Thor and Loki have been through a lot in these films, from family deaths to hidden extra siblings to a secret Frost Giant heritage that Odin loved to helpfully gloss over. But the Thor films were excellent at prioritizing their growth and their love for each other, even when they were full of antagonism. Ragnarok saw Thor finally figuring out how to outsmart the God of Mischief and reach him, leaving Loki with little else to do than come to his brother’s aid when Asgard needed them most. At the end, Thor assumes that Loki has gone his own way, saying that he’d give his brother a hug if he’d truly shown up (he figures this is just another one of Loki’s projections). But when he chucks a bottle stopper at Loki’s head, it’s caught, proving that this is no mirage… and then we never get to see that hug because Taika Waititi thinks it’s funny to torture me, personally. —EAP
The wig-throwing fight (Black Panther)
This fight scene was one of the first details of Black Panther to leak out from early conventions, and automatically we knew what Ryan Coogler’s handle on the material would be: badass and funny in the same beat, the kind of movie that has you cheering and gasping in the same breath. No doubt Okoye will bring the same level of ingenuity to Endgame. —NZ
M’Baku and his guards bark (Black Panther)
You have Queen Ramonda, Princess Shuri, and super-spy Nakia, all asking their recently vanquished kinda-sorta enemy for help. Their kinda-sorta enemy who is the ruler of his own land. So why exactly does Everett Ross, who does not know these people or their backstory or their very complex relationship, take it upon himself to try to explain a situation he doesn’t truly understand himself? M’Baku barks at him until he takes the hint, and Ross hopefully learns that sometimes it’s better to stand back and listen than to crash into every situation assuming that you know best. In short: Thank you for helping but now hush, Everett Ross. —LS

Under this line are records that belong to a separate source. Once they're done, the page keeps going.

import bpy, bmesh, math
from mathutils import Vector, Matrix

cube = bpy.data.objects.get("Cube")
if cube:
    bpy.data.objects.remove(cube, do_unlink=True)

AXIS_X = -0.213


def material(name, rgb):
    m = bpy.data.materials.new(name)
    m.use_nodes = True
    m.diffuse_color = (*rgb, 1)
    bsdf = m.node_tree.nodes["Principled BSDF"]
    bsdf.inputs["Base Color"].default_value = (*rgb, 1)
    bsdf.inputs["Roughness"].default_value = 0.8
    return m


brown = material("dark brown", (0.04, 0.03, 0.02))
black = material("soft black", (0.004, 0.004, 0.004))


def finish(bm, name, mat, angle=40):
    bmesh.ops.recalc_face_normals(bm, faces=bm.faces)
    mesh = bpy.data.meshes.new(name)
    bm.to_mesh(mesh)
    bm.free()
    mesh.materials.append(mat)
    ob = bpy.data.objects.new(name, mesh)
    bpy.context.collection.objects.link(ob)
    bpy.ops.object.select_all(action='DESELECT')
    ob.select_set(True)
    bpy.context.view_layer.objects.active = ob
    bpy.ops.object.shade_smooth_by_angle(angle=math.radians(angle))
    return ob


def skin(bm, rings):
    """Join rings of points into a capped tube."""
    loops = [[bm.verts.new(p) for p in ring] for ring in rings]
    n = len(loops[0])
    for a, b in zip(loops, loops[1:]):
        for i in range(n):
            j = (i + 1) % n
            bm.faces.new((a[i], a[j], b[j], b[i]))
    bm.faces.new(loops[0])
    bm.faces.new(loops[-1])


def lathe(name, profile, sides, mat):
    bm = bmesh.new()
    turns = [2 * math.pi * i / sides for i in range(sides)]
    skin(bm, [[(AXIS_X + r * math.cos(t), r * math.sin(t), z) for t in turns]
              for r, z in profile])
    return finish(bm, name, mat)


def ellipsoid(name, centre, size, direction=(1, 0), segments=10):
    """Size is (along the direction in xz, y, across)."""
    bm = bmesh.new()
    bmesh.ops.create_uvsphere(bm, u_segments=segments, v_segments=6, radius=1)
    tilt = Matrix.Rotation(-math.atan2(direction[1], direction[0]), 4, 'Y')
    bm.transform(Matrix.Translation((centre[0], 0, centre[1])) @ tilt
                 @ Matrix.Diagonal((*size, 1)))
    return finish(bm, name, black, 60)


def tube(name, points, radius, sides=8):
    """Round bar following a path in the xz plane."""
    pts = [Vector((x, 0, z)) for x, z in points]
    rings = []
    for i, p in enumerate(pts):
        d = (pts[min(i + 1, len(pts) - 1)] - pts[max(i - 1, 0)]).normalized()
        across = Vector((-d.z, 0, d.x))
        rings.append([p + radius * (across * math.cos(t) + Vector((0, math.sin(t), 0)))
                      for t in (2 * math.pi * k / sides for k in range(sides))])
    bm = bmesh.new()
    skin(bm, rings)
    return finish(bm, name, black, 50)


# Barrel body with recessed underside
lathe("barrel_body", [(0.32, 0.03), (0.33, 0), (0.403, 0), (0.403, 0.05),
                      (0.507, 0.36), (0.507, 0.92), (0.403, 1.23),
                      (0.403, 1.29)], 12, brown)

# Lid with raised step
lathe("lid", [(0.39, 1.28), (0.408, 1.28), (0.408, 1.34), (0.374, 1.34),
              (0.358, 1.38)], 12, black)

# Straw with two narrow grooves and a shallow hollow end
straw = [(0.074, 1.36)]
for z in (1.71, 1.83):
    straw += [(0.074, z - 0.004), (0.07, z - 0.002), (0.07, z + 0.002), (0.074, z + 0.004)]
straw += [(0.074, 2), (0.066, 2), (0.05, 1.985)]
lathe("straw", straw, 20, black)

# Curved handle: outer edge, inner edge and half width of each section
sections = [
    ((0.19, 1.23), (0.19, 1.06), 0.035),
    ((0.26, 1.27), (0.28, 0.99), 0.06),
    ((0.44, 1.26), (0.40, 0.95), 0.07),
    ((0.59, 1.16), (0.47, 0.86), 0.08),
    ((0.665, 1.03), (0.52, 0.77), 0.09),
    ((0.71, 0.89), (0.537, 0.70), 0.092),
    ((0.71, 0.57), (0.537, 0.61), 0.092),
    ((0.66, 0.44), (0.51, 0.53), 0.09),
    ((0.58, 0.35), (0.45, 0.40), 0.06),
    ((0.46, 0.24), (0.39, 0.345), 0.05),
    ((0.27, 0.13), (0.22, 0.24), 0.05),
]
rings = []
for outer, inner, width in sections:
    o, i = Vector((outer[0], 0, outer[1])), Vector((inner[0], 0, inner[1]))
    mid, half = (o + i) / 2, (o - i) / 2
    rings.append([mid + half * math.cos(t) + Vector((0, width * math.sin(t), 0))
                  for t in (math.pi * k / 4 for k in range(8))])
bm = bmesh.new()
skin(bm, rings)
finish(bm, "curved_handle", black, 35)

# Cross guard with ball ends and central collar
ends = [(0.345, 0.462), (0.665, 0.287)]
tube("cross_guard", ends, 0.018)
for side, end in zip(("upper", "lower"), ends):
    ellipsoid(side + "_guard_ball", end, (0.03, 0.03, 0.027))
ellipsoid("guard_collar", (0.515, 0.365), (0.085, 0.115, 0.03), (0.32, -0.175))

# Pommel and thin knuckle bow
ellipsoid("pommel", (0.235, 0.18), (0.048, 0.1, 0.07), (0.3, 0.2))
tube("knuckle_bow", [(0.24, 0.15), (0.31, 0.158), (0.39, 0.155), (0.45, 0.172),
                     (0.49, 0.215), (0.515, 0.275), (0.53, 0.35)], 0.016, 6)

“I have nothing to prove to you.” (Captain Marvel)
Those words, spoken by Carol Danvers to a supremely smarmy Jude Law, are the words that women the world over wish they had the opportunity to express to all the authoritative men in their lives. Yon-Rogg has spent a whole movie tearing Carol down, purporting that she’s too emotional to be effective as a fighter or as a person. But Carol isn’t emotional—this is just a tactic Yon-Rogg has been using to keep her unsure of her own potential. At the end, Carol finally understands this, and learns that she has more power than she ever could have dreamed at her fingertips… and that all it took to unlock that power was believing in herself and not giving a damn what the Yon-Roggs of the universe had to say. —EAP

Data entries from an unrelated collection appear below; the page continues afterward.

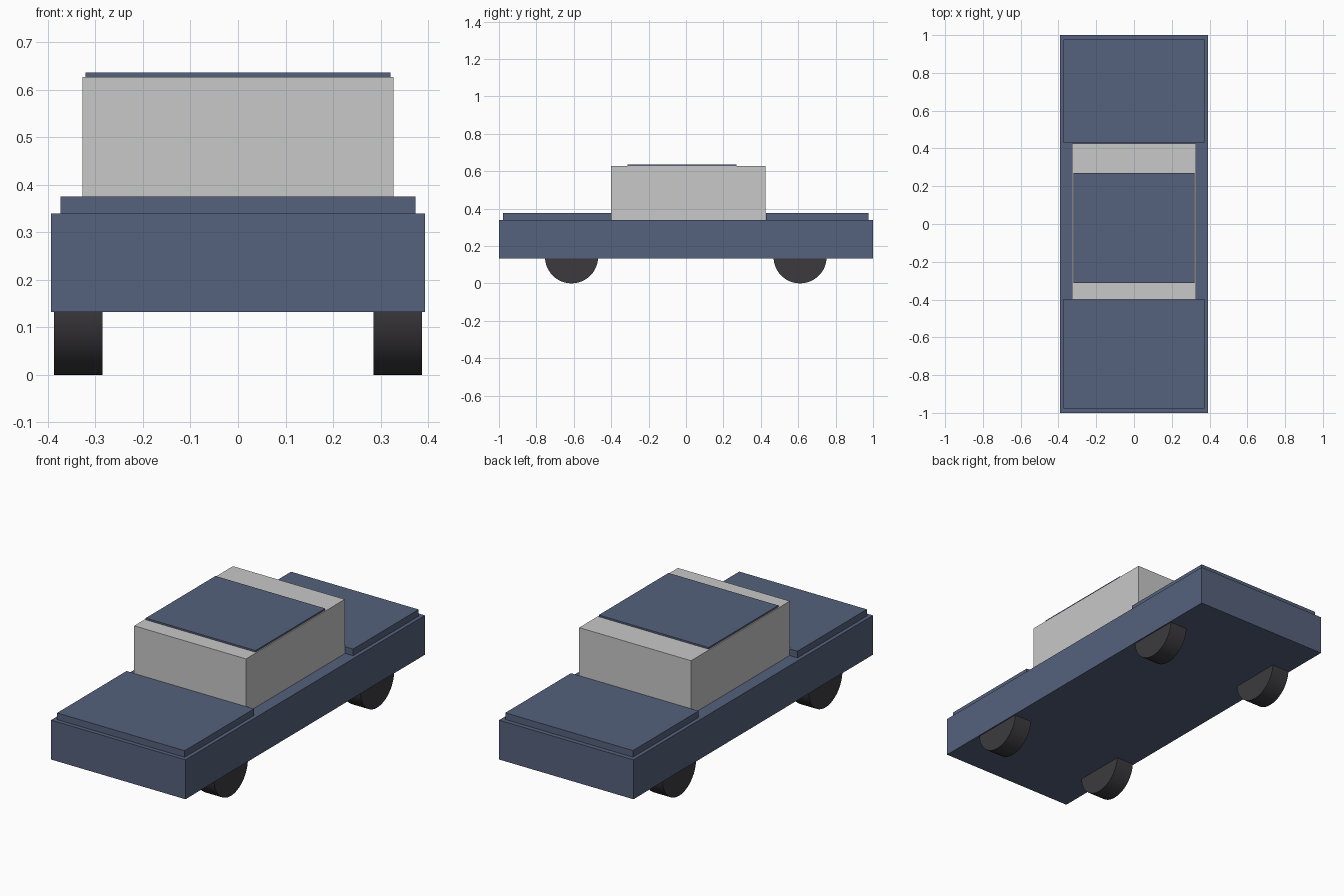
import bpy
import math

if "Cube" in bpy.data.objects:
    bpy.data.objects.remove(bpy.data.objects["Cube"], do_unlink=True)


def material(name, color):
    m = bpy.data.materials.new(name)
    m.use_nodes = True
    m.diffuse_color = (*color, 1)
    m.node_tree.nodes["Principled BSDF"].inputs["Base Color"].default_value = (*color, 1)
    return m


paint = material("slate blue paint", (0.09, 0.12, 0.2))
glass = material("pale grey cabin", (0.58, 0.58, 0.58))
rubber = material("dark rubber", (0.045, 0.042, 0.048))


def box(name, half_width, y0, y1, z0, z1, mat):
    """Box centred on x, spanning the given y and z ranges."""
    bpy.ops.mesh.primitive_cube_add(size=1, location=(0, (y0 + y1) / 2, (z0 + z1) / 2))
    ob = bpy.context.object
    ob.name = name
    ob.scale = (half_width * 2, y1 - y0, z1 - z0)
    bpy.ops.object.transform_apply(location=False, rotation=False, scale=True)
    ob.data.materials.append(mat)


# Body, raised end panels, cabin and roof
box("body", 0.393, -1, 1, 0.132, 0.34, paint)
box("hood", 0.373, -0.978, -0.398, 0.335, 0.375, paint)
box("trunk_lid", 0.373, 0.428, 0.976, 0.335, 0.375, paint)
box("cabin", 0.327, -0.4, 0.425, 0.335, 0.627, glass)
box("roof_panel", 0.321, -0.312, 0.27, 0.622, 0.636, paint)

# Wheels
for end, y in (("front", -0.612), ("rear", 0.61)):
    for side, x in (("right", -0.336), ("left", 0.336)):
        bpy.ops.mesh.primitive_cylinder_add(
            vertices=48, radius=0.142, depth=0.102,
            location=(x, y, 0.142), rotation=(0, math.pi / 2, 0))
        wheel = bpy.context.object
        wheel.name = f"{end}_{side}_wheel"
        wheel.data.materials.append(rubber)
        bpy.ops.object.shade_smooth_by_angle()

Honorable Mention: Mjolnir Moments
In adapting decades of comic book source material, it would be easy to uphold the sanctity of various superheroes’ mythical weapons one hundred percent of the time. But part of what makes the MCU work is that it’s not afraid to poke fun at its own mythology from time to time. Thor’s hammer Mjolnir is one of the franchise’s MVPs, the star of more than one quotable scene: The Avengers tipsily competing over who is “worthy” enough to lift it! “Mew-mew”! Tiny Mjolnir getting its own drawer bed in Thor’s new digs! All of this, of course, made it so heartbreaking when Hela made an example out of our beloved hammer. We were the ones who were not worthy of the time we got with Mjolnir.

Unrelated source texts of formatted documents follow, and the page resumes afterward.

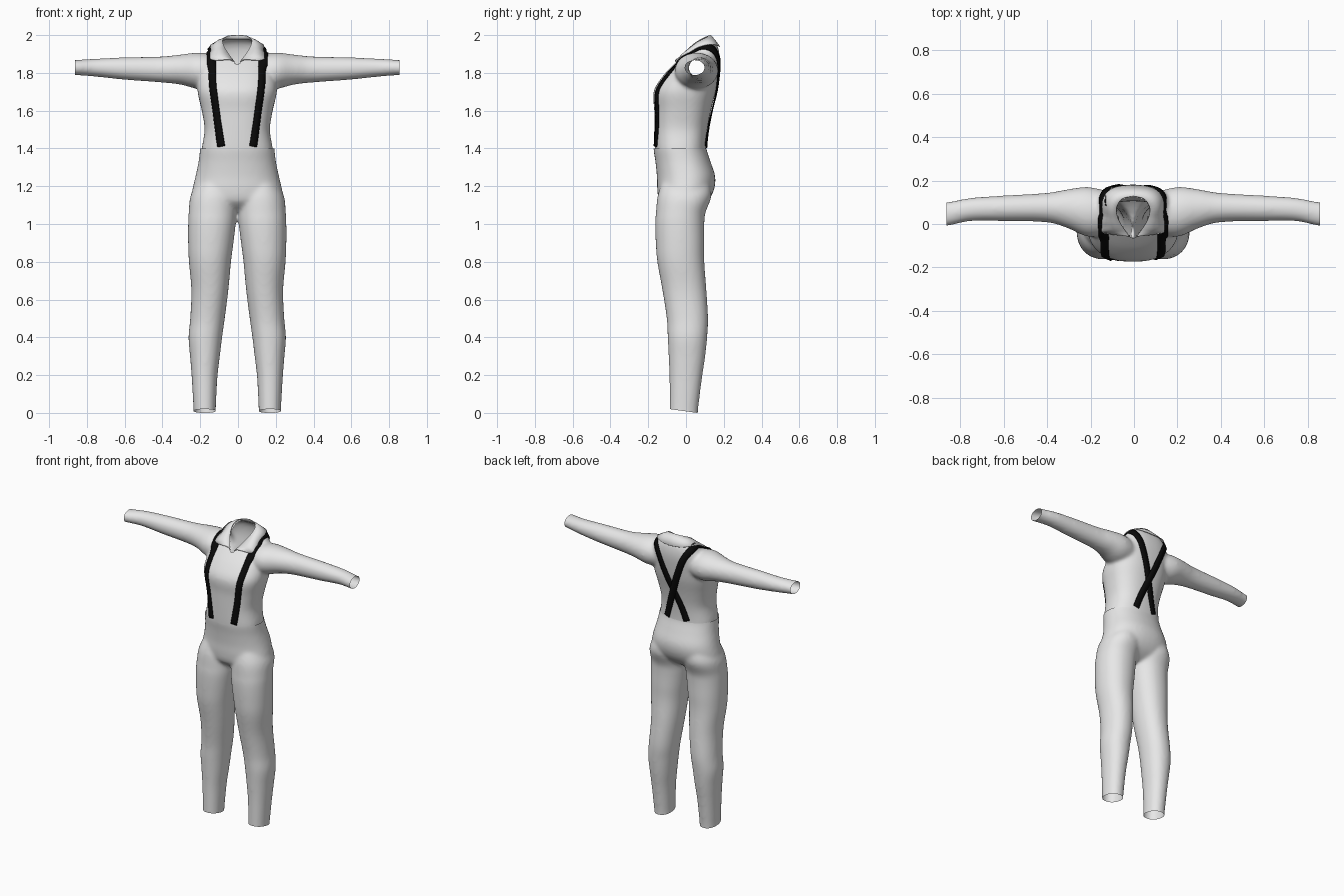
import bpy, bmesh, math
from mathutils import Vector
from mathutils.bvhtree import BVHTree

if "Cube" in bpy.data.objects:
    bpy.data.objects.remove(bpy.data.objects["Cube"])

SHIFT = -0.004


def material(name, value):
    m = bpy.data.materials.new(name)
    m.diffuse_color = (value, value, value, 1)
    m.use_nodes = True
    m.node_tree.nodes["Principled BSDF"].inputs["Base Color"].default_value = m.diffuse_color
    return m


CLOTH = material("grey cloth", 0.8)
BLACK = material("black strap", 0.003)


def spline(keys, steps):
    """Smooth interpolation through tuples of equal length."""
    pts = [Vector(k) for k in keys]
    out = []
    for i in range(len(pts) - 1):
        b, c = pts[i], pts[i + 1]
        a = pts[max(i - 1, 0)]
        d = pts[min(i + 2, len(pts) - 1)]
        for s in range(steps):
            t = s / steps
            out.append(0.5 * (2 * b + (c - a) * t + (2 * a - 5 * b + 4 * c - d) * t * t
                              + (3 * b - a - 3 * c + d) * t ** 3))
    return out + [pts[-1]]


def loft(bm, keys, axis, power=2.0, sign=1, n=40):
    """Closed tube; each key is position along axis, then low/high of both cross directions."""
    rings = []
    for p, a0, a1, b0, b1 in spline(keys, 4):
        ring = []
        for i in range(n):
            t = 2 * math.pi * i / n
            c, s = math.cos(t), math.sin(t)
            u = (a0 + a1) / 2 + (a1 - a0) / 2 * math.copysign(abs(c) ** (2 / power), c)
            v = (b0 + b1) / 2 + (b1 - b0) / 2 * math.copysign(abs(s) ** (2 / power), s)
            co = (sign * u, v, p) if axis == 'Z' else (sign * p, u, v)
            ring.append(bm.verts.new(co))
        rings.append(ring)
    faces = [bm.faces.new(rings[0]), bm.faces.new(rings[-1][::-1])]
    for r, q in zip(rings, rings[1:]):
        for i in range(n):
            j = (i + 1) % n
            faces.append(bm.faces.new((r[j], r[i], q[i], q[j])))
    bmesh.ops.recalc_face_normals(bm, faces=faces)


def add_object(name, bm, mat):
    me = bpy.data.meshes.new(name)
    bm.to_mesh(me)
    bm.free()
    me.materials.append(mat)
    ob = bpy.data.objects.new(name, me)
    bpy.context.collection.objects.link(ob)
    ob.location.x = SHIFT
    me.shade_smooth()
    return ob


def garment(name, bm, cuts, hole=None):
    """Fuse the tubes into one soft skin, then open its ends."""
    ob = add_object(name, bm, CLOTH)
    r = ob.modifiers.new("fuse", 'REMESH')
    r.mode, r.voxel_size = 'VOXEL', 0.01
    s = ob.modifiers.new("soften", 'SMOOTH')
    s.factor, s.iterations = 0.5, 10
    dg = bpy.context.evaluated_depsgraph_get()
    me = bpy.data.meshes.new_from_object(ob.evaluated_get(dg))
    ob.modifiers.clear()
    bm = bmesh.new()
    bm.from_mesh(me)
    tree = BVHTree.FromBMesh(bm)
    for co, no in cuts:
        bmesh.ops.bisect_plane(bm, geom=bm.verts[:] + bm.edges[:] + bm.faces[:],
                               plane_co=co, plane_no=no, clear_outer=True)
    if hole:
        bmesh.ops.delete(bm, geom=[v for v in bm.verts if hole(v.co)], context='VERTS')
    bm.to_mesh(ob.data)
    bm.free()
    ob.data.shade_smooth()
    return tree


# Shirt: torso and two sleeves
bm = bmesh.new()
torso = [(1.34, .19, -.16, .11), (1.40, .188, -.165, .105), (1.5, .173, -.167, .113),
         (1.6, .188, -.168, .132), (1.7, .21, -.172, .157), (1.78, .205, -.125, .17),
         (1.85, .19, -.06, .178), (1.9, .165, -.005, .177), (1.94, .135, .045, .168),
         (1.965, .10, .075, .152), (1.98, .06, .09, .13)]
loft(bm, [(z, -w, w, f, b) for z, w, f, b in torso], 'Z', 2.4)
sleeve = [(.08, -.04, .14, 1.73, 1.89), (.2, -.06, .17, 1.715, 1.907),
          (.3, -.02, .16, 1.738, 1.897), (.4, .008, .143, 1.749, 1.887),
          (.6, .013, .131, 1.764, 1.882), (.75, .013, .12, 1.78, 1.875),
          (.86, -.01, .10, 1.788, 1.868), (.93, -.01, .10, 1.788, 1.868)]
for side in (1, -1):
    loft(bm, sleeve, 'X', 2.0, side)


def neck_hole(p):
    if p.z < 1.8:
        return False
    oval = (p.x / .072) ** 2 + ((p.y - .06) / .06) ** 2 < 1
    return oval or (-.065 < p.y < .03 and abs(p.x) < .055 * min(1, (p.y + .065) / .065))


shirt_tree = garment("shirt", bm, [((.86, 0, 0), (1, 0, 0)), ((-.86, 0, 0), (-1, 0, 0)),
                                   ((0, 0, 1.39), (0, 0, -1))], neck_hole)

# Trousers: pelvis and two legs
bm = bmesh.new()
pelvis = [(1.46, .19, -.168, .105), (1.40, .197, -.172, .108), (1.33, .205, -.162, .13),
          (1.25, .222, -.154, .155), (1.18, .238, -.152, .148), (1.12, .247, -.14, .115),
          (1.075, .2, -.09, .06), (1.055, .08, -.04, .01)]
loft(bm, [(z, -w, w, f, b) for z, w, f, b in pelvis], 'Z', 2.2)
leg = [(1.24, .03, .2, -.12, .12), (1.15, .002, .247, -.15, .135), (1.06, .004, .257, -.159, .103),
       (1, .008, .26, -.163, .097), (.9, .02, .26, -.16, .097), (.8, .033, .256, -.152, .097),
       (.65, .047, .243, -.125, .108), (.5, .066, .249, -.102, .117), (.4, .08, .258, -.097, .112),
       (.3, .092, .25, -.092, .102), (.2, .104, .242, -.088, .087), (.1, .11, .236, -.087, .074),
       (0, .114, .231, -.087, .063), (-.08, .114, .231, -.087, .063)]
for side in (1, -1):
    loft(bm, leg, 'Z', 2.15, side)
garment("trousers", bm, [((0, 0, 1.40), (0, 0, 1)), ((0, .06, 0), (0, -.137, -1))])


def snap(p, offset):
    co, no, _, _ = shirt_tree.find_nearest(p)
    return co + no * offset


def solidify(ob, thickness):
    m = ob.modifiers.new("thickness", 'SOLIDIFY')
    m.thickness, m.offset = thickness, 0


# Collar: folded flap around the neck, open in a V at the front
inner = [(0, .128, 2.0), (.05, .116, 1.995), (.075, .08, 1.978), (.075, .045, 1.955),
         (.062, .01, 1.925), (.04, -.025, 1.892), (.016, -.058, 1.86)]
outer = [(0, .172, 1.935), (.07, .165, 1.94), (.125, .12, 1.94), (.14, .04, 1.925),
         (.143, -.01, 1.9), (.135, -.05, 1.878), (.05, -.055, 1.872)]
rows = []
for a, b in zip(spline(inner, 4), spline(outer, 4)):
    b = snap(b, .011)
    m = snap(a.lerp(b, .5), .012)
    mid = a.lerp(b, .45) + Vector((0, 0, .004))
    rows.append((a, Vector((mid.x, mid.y, max(mid.z, m.z))), b))
full = [[Vector((-p.x, p.y, p.z)) for p in r] for r in rows[:0:-1]] + rows
bm = bmesh.new()
grid = [[bm.verts.new(p) for p in r] for r in full]
for r, q in zip(grid, grid[1:]):
    for i in range(2):
        bm.faces.new((r[i], r[i + 1], q[i + 1], q[i]))
bmesh.ops.recalc_face_normals(bm, faces=bm.faces[:])
solidify(add_object("collar", bm, CLOTH), .004)

# Braces: up the front, over the shoulders, crossing on the back
path = [(.085, -.165, 1.41), (.11, -.165, 1.55), (.13, -.165, 1.7), (.137, -.11, 1.8),
        (.137, -.04, 1.89), (.14, .03, 1.93), (.137, .09, 1.94), (.12, .15, 1.91),
        (.09, .175, 1.85), (.045, .16, 1.74), (0, .135, 1.62), (-.045, .12, 1.5),
        (-.075, .11, 1.41)]
for name, side, lift in (("right_brace", 1, .005), ("left_brace", -1, .008)):
    pts = [Vector((side * p.x, p.y, p.z)) for p in spline(path, 6)]
    bm = bmesh.new()
    grid = []
    for i, p in enumerate(pts):
        along = (pts[min(i + 1, len(pts) - 1)] - pts[max(i - 1, 0)]).normalized()
        normal = shirt_tree.find_nearest(p)[1]
        across = along.cross(normal).normalized() * .021
        grid.append([bm.verts.new(snap(p + across * k, lift)) for k in (-1, 0, 1)])
    for r, q in zip(grid, grid[1:]):
        for i in range(2):
            bm.faces.new((r[i], r[i + 1], q[i + 1], q[i]))
    bmesh.ops.recalc_face_normals(bm, faces=bm.faces[:])
    solidify(add_object(name, bm, BLACK), .005)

Honorable Mention: Unforgettable Sequences
More than once we found ourselves laughing over, then rewatching, then going down a YouTube hole, of our favorite extended sequences in various Marvel films—especially those which managed to sum up the movie’s motif, or signify a larger shift in tone for the MCU, in just a few minutes. The infectious fun of Peter Quill playing Indiana Jones to “Come and Get Your Love.” The big queer energy of the Bifrost battle to “Immigrant Song.” Peter Parker’s video diary! Sure, the Avengers movies have that one big GIF-able set piece fight, but these music numbers and delightful intros are the ones that stick with us.
What are your favorite MCU moments?